What the task asks -
Restate the records below word for word, leaving nothing out.

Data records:
· · · · · · ·
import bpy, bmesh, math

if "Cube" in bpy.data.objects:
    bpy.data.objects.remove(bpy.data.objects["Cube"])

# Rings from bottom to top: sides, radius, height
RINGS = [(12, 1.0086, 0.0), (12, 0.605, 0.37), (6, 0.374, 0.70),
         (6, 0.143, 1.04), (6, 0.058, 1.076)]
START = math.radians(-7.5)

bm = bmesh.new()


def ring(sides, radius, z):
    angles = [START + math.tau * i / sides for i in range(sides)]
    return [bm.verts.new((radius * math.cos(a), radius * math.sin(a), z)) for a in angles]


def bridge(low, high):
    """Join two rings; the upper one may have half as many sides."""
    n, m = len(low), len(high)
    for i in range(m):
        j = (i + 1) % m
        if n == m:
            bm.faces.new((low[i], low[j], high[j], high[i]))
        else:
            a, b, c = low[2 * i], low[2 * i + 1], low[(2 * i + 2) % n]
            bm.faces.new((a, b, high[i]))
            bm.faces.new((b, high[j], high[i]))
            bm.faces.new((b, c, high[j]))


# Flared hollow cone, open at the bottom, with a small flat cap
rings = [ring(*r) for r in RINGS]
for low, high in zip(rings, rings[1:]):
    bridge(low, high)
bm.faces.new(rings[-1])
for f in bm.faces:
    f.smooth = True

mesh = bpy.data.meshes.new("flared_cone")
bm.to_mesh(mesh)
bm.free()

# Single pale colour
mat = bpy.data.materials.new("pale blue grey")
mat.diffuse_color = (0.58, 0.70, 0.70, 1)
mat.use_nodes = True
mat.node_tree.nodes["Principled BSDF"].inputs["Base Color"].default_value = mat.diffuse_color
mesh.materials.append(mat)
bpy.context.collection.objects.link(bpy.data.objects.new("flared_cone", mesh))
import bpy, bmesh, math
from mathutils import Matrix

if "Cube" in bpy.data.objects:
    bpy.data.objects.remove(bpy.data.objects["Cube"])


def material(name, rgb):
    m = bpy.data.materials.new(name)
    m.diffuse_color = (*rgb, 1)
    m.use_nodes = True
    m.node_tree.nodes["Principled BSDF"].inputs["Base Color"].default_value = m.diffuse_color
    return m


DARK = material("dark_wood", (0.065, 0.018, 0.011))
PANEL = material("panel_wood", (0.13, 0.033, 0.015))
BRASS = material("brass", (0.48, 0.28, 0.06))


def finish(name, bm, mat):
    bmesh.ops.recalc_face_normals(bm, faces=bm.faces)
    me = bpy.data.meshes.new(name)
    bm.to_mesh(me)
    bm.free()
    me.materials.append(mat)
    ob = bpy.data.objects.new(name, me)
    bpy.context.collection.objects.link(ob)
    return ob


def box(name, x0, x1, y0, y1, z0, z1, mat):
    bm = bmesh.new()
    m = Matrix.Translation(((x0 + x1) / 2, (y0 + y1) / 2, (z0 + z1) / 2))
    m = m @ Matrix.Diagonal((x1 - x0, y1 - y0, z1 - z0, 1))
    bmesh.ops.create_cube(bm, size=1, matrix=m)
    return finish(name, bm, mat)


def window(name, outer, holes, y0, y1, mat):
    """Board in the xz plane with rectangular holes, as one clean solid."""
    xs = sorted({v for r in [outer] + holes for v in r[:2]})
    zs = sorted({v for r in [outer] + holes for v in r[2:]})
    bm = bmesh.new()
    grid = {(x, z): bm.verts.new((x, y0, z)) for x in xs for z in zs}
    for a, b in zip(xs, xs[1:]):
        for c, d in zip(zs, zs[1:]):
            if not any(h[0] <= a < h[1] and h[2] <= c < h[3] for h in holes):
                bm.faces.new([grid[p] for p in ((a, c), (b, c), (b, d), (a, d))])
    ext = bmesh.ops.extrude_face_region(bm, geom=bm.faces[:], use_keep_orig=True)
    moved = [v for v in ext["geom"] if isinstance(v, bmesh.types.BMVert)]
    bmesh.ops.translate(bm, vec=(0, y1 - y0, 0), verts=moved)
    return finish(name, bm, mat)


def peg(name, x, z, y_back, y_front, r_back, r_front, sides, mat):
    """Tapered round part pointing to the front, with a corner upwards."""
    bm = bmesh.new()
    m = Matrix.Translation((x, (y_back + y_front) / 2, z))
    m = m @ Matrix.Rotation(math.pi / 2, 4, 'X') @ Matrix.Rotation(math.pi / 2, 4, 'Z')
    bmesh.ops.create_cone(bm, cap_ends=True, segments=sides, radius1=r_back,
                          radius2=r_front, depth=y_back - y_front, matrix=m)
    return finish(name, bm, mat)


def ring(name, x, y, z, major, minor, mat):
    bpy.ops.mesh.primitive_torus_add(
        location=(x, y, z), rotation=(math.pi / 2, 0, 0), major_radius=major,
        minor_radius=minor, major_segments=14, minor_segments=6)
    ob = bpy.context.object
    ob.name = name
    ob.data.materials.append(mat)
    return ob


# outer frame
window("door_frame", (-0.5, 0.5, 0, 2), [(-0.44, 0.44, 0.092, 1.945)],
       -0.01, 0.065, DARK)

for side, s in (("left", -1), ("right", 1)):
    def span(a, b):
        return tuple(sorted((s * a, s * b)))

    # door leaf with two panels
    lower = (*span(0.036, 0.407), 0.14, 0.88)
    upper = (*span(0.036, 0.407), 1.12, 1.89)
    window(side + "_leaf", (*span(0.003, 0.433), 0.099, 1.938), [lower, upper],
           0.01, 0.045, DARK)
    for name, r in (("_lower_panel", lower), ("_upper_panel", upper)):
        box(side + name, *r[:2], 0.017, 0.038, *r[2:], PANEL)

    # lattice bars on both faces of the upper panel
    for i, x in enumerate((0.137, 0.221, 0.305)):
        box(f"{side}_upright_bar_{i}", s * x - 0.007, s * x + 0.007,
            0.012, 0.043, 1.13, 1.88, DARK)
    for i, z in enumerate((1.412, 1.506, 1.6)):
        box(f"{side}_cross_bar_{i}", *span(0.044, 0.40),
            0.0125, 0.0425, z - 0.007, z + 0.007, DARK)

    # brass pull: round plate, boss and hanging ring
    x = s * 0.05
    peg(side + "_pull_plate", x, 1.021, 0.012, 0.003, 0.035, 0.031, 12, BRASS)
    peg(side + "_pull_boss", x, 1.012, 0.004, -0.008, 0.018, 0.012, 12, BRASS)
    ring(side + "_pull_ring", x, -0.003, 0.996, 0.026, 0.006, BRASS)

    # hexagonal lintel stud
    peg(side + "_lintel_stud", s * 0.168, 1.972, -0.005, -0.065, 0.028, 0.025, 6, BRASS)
· · · · · · ·
Your response -
import bpy, bmesh, math

if "Cube" in bpy.data.objects:
    bpy.data.objects.remove(bpy.data.objects["Cube"])

# Rings from bottom to top: sides, radius, height
RINGS = [(12, 1.0086, 0.0), (12, 0.605, 0.37), (6, 0.374, 0.70),
         (6, 0.143, 1.04), (6, 0.058, 1.076)]
START = math.radians(-7.5)

bm = bmesh.new()


def ring(sides, radius, z):
    angles = [START + math.tau * i / sides for i in range(sides)]
    return [bm.verts.new((radius * math.cos(a), radius * math.sin(a), z)) for a in angles]


def bridge(low, high):
    """Join two rings; the upper one may have half as many sides."""
    n, m = len(low), len(high)
    for i in range(m):
        j = (i + 1) % m
        if n == m:
            bm.faces.new((low[i], low[j], high[j], high[i]))
        else:
            a, b, c = low[2 * i], low[2 * i + 1], low[(2 * i + 2) % n]
            bm.faces.new((a, b, high[i]))
            bm.faces.new((b, high[j], high[i]))
            bm.faces.new((b, c, high[j]))


# Flared hollow cone, open at the bottom, with a small flat cap
rings = [ring(*r) for r in RINGS]
for low, high in zip(rings, rings[1:]):
    bridge(low, high)
bm.faces.new(rings[-1])
for f in bm.faces:
    f.smooth = True

mesh = bpy.data.meshes.new("flared_cone")
bm.to_mesh(mesh)
bm.free()

# Single pale colour
mat = bpy.data.materials.new("pale blue grey")
mat.diffuse_color = (0.58, 0.70, 0.70, 1)
mat.use_nodes = True
mat.node_tree.nodes["Principled BSDF"].inputs["Base Color"].default_value = mat.diffuse_color
mesh.materials.append(mat)
bpy.context.collection.objects.link(bpy.data.objects.new("flared_cone", mesh))
import bpy, bmesh, math
from mathutils import Matrix

if "Cube" in bpy.data.objects:
    bpy.data.objects.remove(bpy.data.objects["Cube"])


def material(name, rgb):
    m = bpy.data.materials.new(name)
    m.diffuse_color = (*rgb, 1)
    m.use_nodes = True
    m.node_tree.nodes["Principled BSDF"].inputs["Base Color"].default_value = m.diffuse_color
    return m


DARK = material("dark_wood", (0.065, 0.018, 0.011))
PANEL = material("panel_wood", (0.13, 0.033, 0.015))
BRASS = material("brass", (0.48, 0.28, 0.06))


def finish(name, bm, mat):
    bmesh.ops.recalc_face_normals(bm, faces=bm.faces)
    me = bpy.data.meshes.new(name)
    bm.to_mesh(me)
    bm.free()
    me.materials.append(mat)
    ob = bpy.data.objects.new(name, me)
    bpy.context.collection.objects.link(ob)
    return ob


def box(name, x0, x1, y0, y1, z0, z1, mat):
    bm = bmesh.new()
    m = Matrix.Translation(((x0 + x1) / 2, (y0 + y1) / 2, (z0 + z1) / 2))
    m = m @ Matrix.Diagonal((x1 - x0, y1 - y0, z1 - z0, 1))
    bmesh.ops.create_cube(bm, size=1, matrix=m)
    return finish(name, bm, mat)


def window(name, outer, holes, y0, y1, mat):
    """Board in the xz plane with rectangular holes, as one clean solid."""
    xs = sorted({v for r in [outer] + holes for v in r[:2]})
    zs = sorted({v for r in [outer] + holes for v in r[2:]})
    bm = bmesh.new()
    grid = {(x, z): bm.verts.new((x, y0, z)) for x in xs for z in zs}
    for a, b in zip(xs, xs[1:]):
        for c, d in zip(zs, zs[1:]):
            if not any(h[0] <= a < h[1] and h[2] <= c < h[3] for h in holes):
                bm.faces.new([grid[p] for p in ((a, c), (b, c), (b, d), (a, d))])
    ext = bmesh.ops.extrude_face_region(bm, geom=bm.faces[:], use_keep_orig=True)
    moved = [v for v in ext["geom"] if isinstance(v, bmesh.types.BMVert)]
    bmesh.ops.translate(bm, vec=(0, y1 - y0, 0), verts=moved)
    return finish(name, bm, mat)


def peg(name, x, z, y_back, y_front, r_back, r_front, sides, mat):
    """Tapered round part pointing to the front, with a corner upwards."""
    bm = bmesh.new()
    m = Matrix.Translation((x, (y_back + y_front) / 2, z))
    m = m @ Matrix.Rotation(math.pi / 2, 4, 'X') @ Matrix.Rotation(math.pi / 2, 4, 'Z')
    bmesh.ops.create_cone(bm, cap_ends=True, segments=sides, radius1=r_back,
                          radius2=r_front, depth=y_back - y_front, matrix=m)
    return finish(name, bm, mat)


def ring(name, x, y, z, major, minor, mat):
    bpy.ops.mesh.primitive_torus_add(
        location=(x, y, z), rotation=(math.pi / 2, 0, 0), major_radius=major,
        minor_radius=minor, major_segments=14, minor_segments=6)
    ob = bpy.context.object
    ob.name = name
    ob.data.materials.append(mat)
    return ob


# outer frame
window("door_frame", (-0.5, 0.5, 0, 2), [(-0.44, 0.44, 0.092, 1.945)],
       -0.01, 0.065, DARK)

for side, s in (("left", -1), ("right", 1)):
    def span(a, b):
        return tuple(sorted((s * a, s * b)))

    # door leaf with two panels
    lower = (*span(0.036, 0.407), 0.14, 0.88)
    upper = (*span(0.036, 0.407), 1.12, 1.89)
    window(side + "_leaf", (*span(0.003, 0.433), 0.099, 1.938), [lower, upper],
           0.01, 0.045, DARK)
    for name, r in (("_lower_panel", lower), ("_upper_panel", upper)):
        box(side + name, *r[:2], 0.017, 0.038, *r[2:], PANEL)

    # lattice bars on both faces of the upper panel
    for i, x in enumerate((0.137, 0.221, 0.305)):
        box(f"{side}_upright_bar_{i}", s * x - 0.007, s * x + 0.007,
            0.012, 0.043, 1.13, 1.88, DARK)
    for i, z in enumerate((1.412, 1.506, 1.6)):
        box(f"{side}_cross_bar_{i}", *span(0.044, 0.40),
            0.0125, 0.0425, z - 0.007, z + 0.007, DARK)

    # brass pull: round plate, boss and hanging ring
    x = s * 0.05
    peg(side + "_pull_plate", x, 1.021, 0.012, 0.003, 0.035, 0.031, 12, BRASS)
    peg(side + "_pull_boss", x, 1.012, 0.004, -0.008, 0.018, 0.012, 12, BRASS)
    ring(side + "_pull_ring", x, -0.003, 0.996, 0.026, 0.006, BRASS)

    # hexagonal lintel stud
    peg(side + "_lintel_stud", s * 0.168, 1.972, -0.005, -0.065, 0.028, 0.025, 6, BRASS)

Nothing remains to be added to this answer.